DIRECTIONS FOR THIS TASK:
Every entry below should be returned exactly as it appears, with pictures left out.

START TASK INPUT

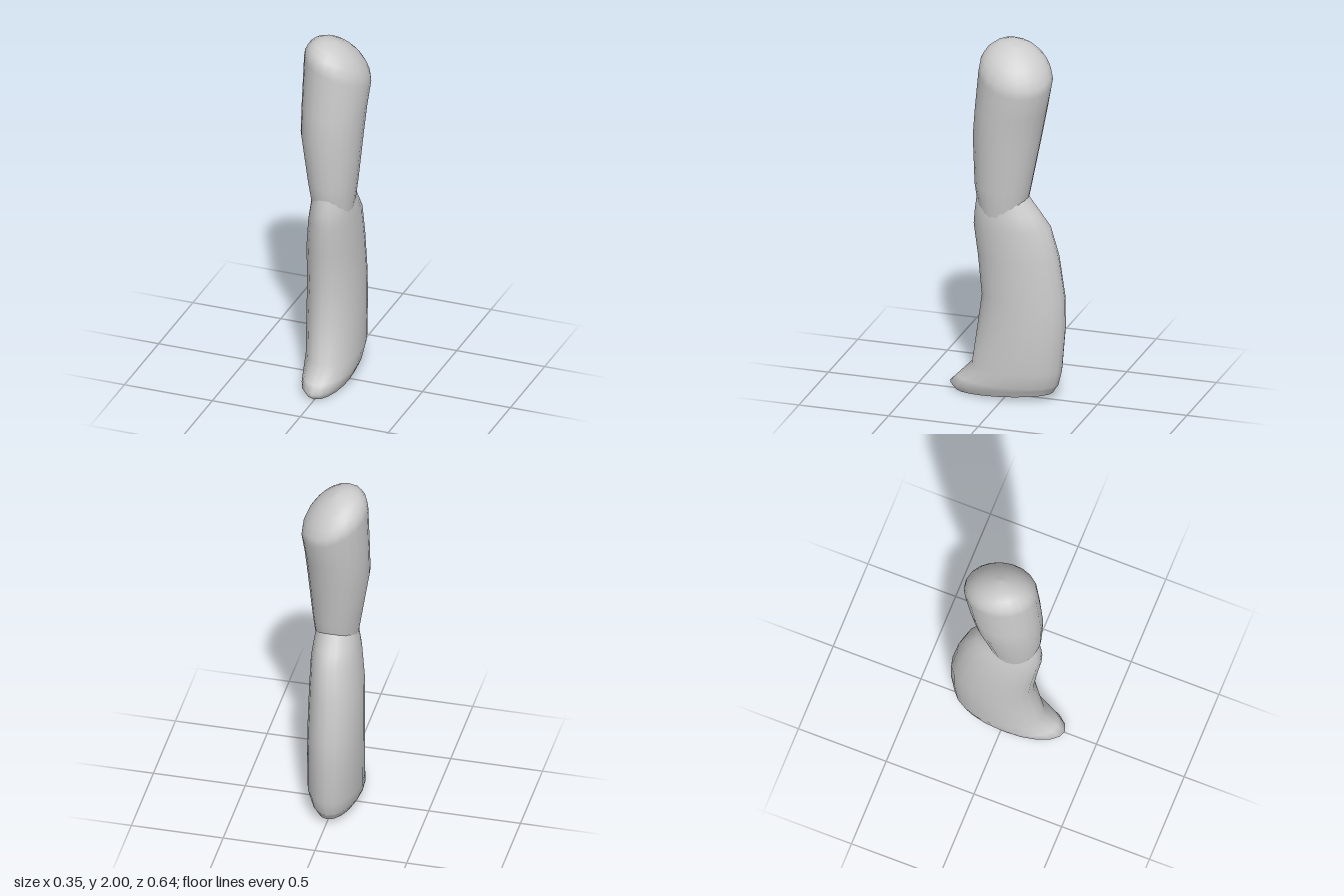
import * as THREE from 'three';

const SEG = 20;

// Point on an elliptical section: [y, xMin, xMax, zMin, zMax, slopeX, slopeZ]
function ringPoint([y, x0, x1, z0, z1, sx = 0, sz = 0], a) {
  const dx = Math.sin(a) * (x1 - x0) / 2, dz = Math.cos(a) * (z1 - z0) / 2;
  return [(x0 + x1) / 2 + dx, y + dx * sx + dz * sz, (z0 + z1) / 2 + dz];
}

// Skin through sections listed from bottom to top, with smooth wrap-around
function loft(rings) {
  const pos = [], idx = [];
  rings.forEach((r, j) => {
    for (let i = 0; i < SEG; i++) {
      pos.push(...ringPoint(r, i / SEG * Math.PI * 2));
      if (j === 0) continue;
      const n = (i + 1) % SEG, a = (j - 1) * SEG, b = j * SEG;
      idx.push(a + i, a + n, b + n, a + i, b + n, b + i);
    }
  });
  return build(pos, idx);
}

// Flat cap closing the underside of a section
function underside(ring) {
  const pos = [(ring[1] + ring[2]) / 2, ring[0], (ring[3] + ring[4]) / 2], idx = [];
  for (let i = 0; i < SEG; i++) {
    pos.push(...ringPoint(ring, i / SEG * Math.PI * 2));
    idx.push(0, 1 + (i + 1) % SEG, 1 + i);
  }
  return build(pos, idx);
}

function build(pos, idx) {
  const g = new THREE.BufferGeometry();
  g.setAttribute('position', new THREE.Float32BufferAttribute(pos, 3));
  g.setIndex(idx);
  g.computeVertexNormals();
  return g;
}

// Rounded end continuing from a section
function dome(ring, height, steps, driftX = 0) {
  const [y, x0, x1, z0, z1, sx = 0, sz = 0] = ring;
  const cx = (x0 + x1) / 2, cz = (z0 + z1) / 2, out = [];
  for (let k = 1; k <= steps; k++) {
    const t = k / steps * Math.PI / 2, s = Math.max(Math.cos(t), 0.002), h = Math.sin(t);
    const w = (x1 - x0) / 2 * s, d = (z1 - z0) / 2 * s, c = cx + driftX * h;
    out.push([y + height * h, c - w, c + w, cz - d, cz + d, sx, sz]);
  }
  return out;
}

export function createModel() {
  const model = new THREE.Group();
  const mat = new THREE.MeshStandardMaterial({ color: 0xcccccc });
  const add = (name, geometry) => {
    const m = new THREE.Mesh(geometry, mat);
    m.name = name;
    model.add(m);
  };

  // Upper segment, widening to a slanted rounded top
  const rim = [1.825, -0.175, 0.176, -0.245, 0.155, -0.37, 0.2];
  const upper = [
    [1.0, -0.1, 0.11, -0.08, 0.14],
    [1.1, -0.115, 0.123, -0.11, 0.162],
    [1.2, -0.131, 0.134, -0.13, 0.178],
    [1.47, -0.176, 0.155, -0.18, 0.19],
    [1.62, -0.178, 0.165, -0.21, 0.178],
    rim,
  ];
  add('upperLeg', loft([...upper, ...dome(rim, 0.165, 6)]));
  add('upperLegEnd', underside(upper[0]));

  // Lower segment: flared toe, bowed back, rounded joint on top
  const sole = [0.022, -0.112, 0.1, -0.25, 0.29, 0, -0.065];
  const neck = [1.13, -0.1, 0.107, -0.122, 0.168];
  add('lowerLeg', loft([
    sole,
    [0.057, -0.132, 0.117, -0.268, 0.323, 0, -0.045],
    [0.085, -0.14, 0.125, -0.28, 0.283],
    [0.17, -0.153, 0.137, -0.3, 0.2],
    [0.4, -0.161, 0.134, -0.317, 0.168],
    [0.57, -0.164, 0.13, -0.314, 0.146],
    [0.8, -0.157, 0.128, -0.281, 0.168],
    [0.97, -0.135, 0.126, -0.237, 0.188],
    [1.05, -0.118, 0.118, -0.18, 0.18],
    neck, ...dome(neck, 0.06, 4),
  ]));
  add('sole', underside(sole));

  return model;
}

END TASK INPUT

YOUR RESPONSE:
import * as THREE from 'three';

const SEG = 20;

// Point on an elliptical section: [y, xMin, xMax, zMin, zMax, slopeX, slopeZ]
function ringPoint([y, x0, x1, z0, z1, sx = 0, sz = 0], a) {
  const dx = Math.sin(a) * (x1 - x0) / 2, dz = Math.cos(a) * (z1 - z0) / 2;
  return [(x0 + x1) / 2 + dx, y + dx * sx + dz * sz, (z0 + z1) / 2 + dz];
}

// Skin through sections listed from bottom to top, with smooth wrap-around
function loft(rings) {
  const pos = [], idx = [];
  rings.forEach((r, j) => {
    for (let i = 0; i < SEG; i++) {
      pos.push(...ringPoint(r, i / SEG * Math.PI * 2));
      if (j === 0) continue;
      const n = (i + 1) % SEG, a = (j - 1) * SEG, b = j * SEG;
      idx.push(a + i, a + n, b + n, a + i, b + n, b + i);
    }
  });
  return build(pos, idx);
}

// Flat cap closing the underside of a section
function underside(ring) {
  const pos = [(ring[1] + ring[2]) / 2, ring[0], (ring[3] + ring[4]) / 2], idx = [];
  for (let i = 0; i < SEG; i++) {
    pos.push(...ringPoint(ring, i / SEG * Math.PI * 2));
    idx.push(0, 1 + (i + 1) % SEG, 1 + i);
  }
  return build(pos, idx);
}

function build(pos, idx) {
  const g = new THREE.BufferGeometry();
  g.setAttribute('position', new THREE.Float32BufferAttribute(pos, 3));
  g.setIndex(idx);
  g.computeVertexNormals();
  return g;
}

// Rounded end continuing from a section
function dome(ring, height, steps, driftX = 0) {
  const [y, x0, x1, z0, z1, sx = 0, sz = 0] = ring;
  const cx = (x0 + x1) / 2, cz = (z0 + z1) / 2, out = [];
  for (let k = 1; k <= steps; k++) {
    const t = k / steps * Math.PI / 2, s = Math.max(Math.cos(t), 0.002), h = Math.sin(t);
    const w = (x1 - x0) / 2 * s, d = (z1 - z0) / 2 * s, c = cx + driftX * h;
    out.push([y + height * h, c - w, c + w, cz - d, cz + d, sx, sz]);
  }
  return out;
}

export function createModel() {
  const model = new THREE.Group();
  const mat = new THREE.MeshStandardMaterial({ color: 0xcccccc });
  const add = (name, geometry) => {
    const m = new THREE.Mesh(geometry, mat);
    m.name = name;
    model.add(m);
  };

  // Upper segment, widening to a slanted rounded top
  const rim = [1.825, -0.175, 0.176, -0.245, 0.155, -0.37, 0.2];
  const upper = [
    [1.0, -0.1, 0.11, -0.08, 0.14],
    [1.1, -0.115, 0.123, -0.11, 0.162],
    [1.2, -0.131, 0.134, -0.13, 0.178],
    [1.47, -0.176, 0.155, -0.18, 0.19],
    [1.62, -0.178, 0.165, -0.21, 0.178],
    rim,
  ];
  add('upperLeg', loft([...upper, ...dome(rim, 0.165, 6)]));
  add('upperLegEnd', underside(upper[0]));

  // Lower segment: flared toe, bowed back, rounded joint on top
  const sole = [0.022, -0.112, 0.1, -0.25, 0.29, 0, -0.065];
  const neck = [1.13, -0.1, 0.107, -0.122, 0.168];
  add('lowerLeg', loft([
    sole,
    [0.057, -0.132, 0.117, -0.268, 0.323, 0, -0.045],
    [0.085, -0.14, 0.125, -0.28, 0.283],
    [0.17, -0.153, 0.137, -0.3, 0.2],
    [0.4, -0.161, 0.134, -0.317, 0.168],
    [0.57, -0.164, 0.13, -0.314, 0.146],
    [0.8, -0.157, 0.128, -0.281, 0.168],
    [0.97, -0.135, 0.126, -0.237, 0.188],
    [1.05, -0.118, 0.118, -0.18, 0.18],
    neck, ...dome(neck, 0.06, 4),
  ]));
  add('sole', underside(sole));

  return model;
}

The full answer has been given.